With fall allergies in full swing, along with the start of flu and cold season, allow me to introduce nasal irrigation and my neti pot.
With the exception of a 4-year respite in South Bend, IN, I’ve suffered from general “hay fever” type allergies most of my life. For me, this generally manifests as congestion leading to sinus headaches. In high school, I was a Flonase junky (back before there was a generic option).
When I started having problems again after college, I wanted to try something different.
Nasal irrigation cleans out the nasal passages, removing allergens, bacteria, and other irritants.
What you need:
- a neti pot
- pickling salt
- baking soda
- dechlorinated water
You can find neti pots at most drug stores and many health food stores. These places also sell a packaged salt mix, but you don’t need this! It’s a waste of money and packaging. You could use table salt, but I highly recommend the pickling salt, which is pure salt, no iodine and no additives, like anti-caking agents, to irritate your delicate little nasal membranes.
My mix: 1 1/3 c. dechlorinated water (just let let regular tap water sit in an open measuring cup for 24 hours to dechlorinate), generous 1/2 teaspoon pickling salt, 1/8 teaspoon baking powder. I pour 2/3 c. of the mixture into the neti pot for one nostril, then use the rest for the other.
Here’s a slideshow to walk you through the process.
Does it hurt? Usually, no. It’s only painful when I’m REALLY congested, or sometimes when I skip a day. Lesson here? For this to work well, you should neti every day. Once you make it part of your routine, it will only take a few minutes.

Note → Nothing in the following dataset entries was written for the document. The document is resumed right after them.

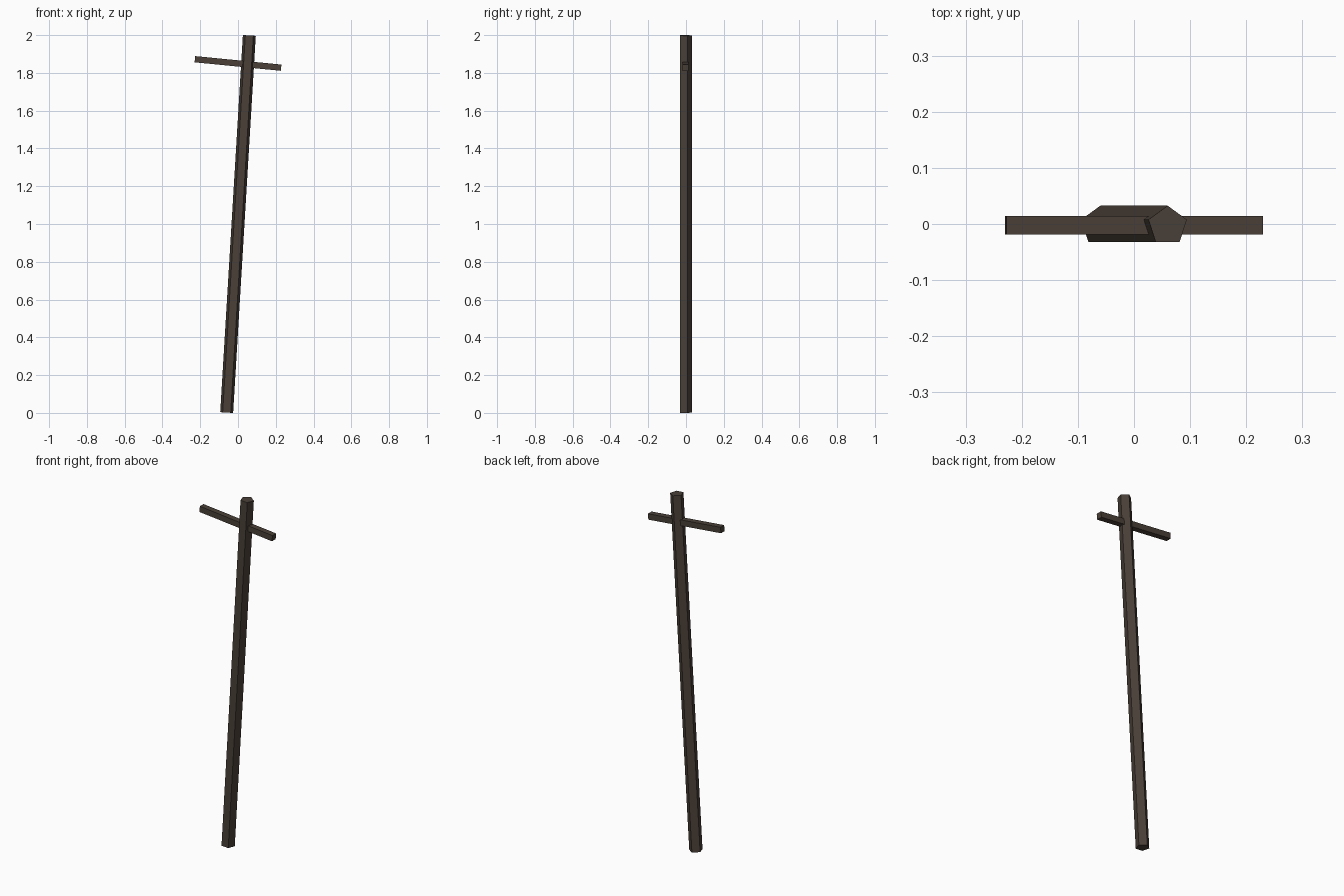
import bpy

if "Cube" in bpy.data.objects:
    bpy.data.objects.remove(bpy.data.objects["Cube"])

wood = bpy.data.materials.new("dark_wood")
wood.diffuse_color = (0.068, 0.051, 0.039, 1)
wood.use_nodes = True
wood.node_tree.nodes["Principled BSDF"].inputs["Base Color"].default_value = wood.diffuse_color


def finish(name):
    ob = bpy.context.object
    ob.name = name
    ob.data.materials.append(wood)
    return ob


# leaning five-sided pole, one corner towards the back
bpy.ops.mesh.primitive_cylinder_add(
    vertices=5, radius=0.036, depth=2.0,
    location=(0, -0.0034, 1.0), rotation=(0, 0.06, 0))
finish("pole")

# thin square crossbar through the pole near its top
bpy.ops.mesh.primitive_cube_add(
    size=1, location=(0, -0.0022, 1.85), rotation=(0, 0.098, 0))
bar = finish("crossbar")
bar.scale = (0.459, 0.033, 0.033)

I neti in the evening, usually an hour or two before bed.
Using the neti pot every day means traveling with proper supplies. Come back tomorrow for that tale.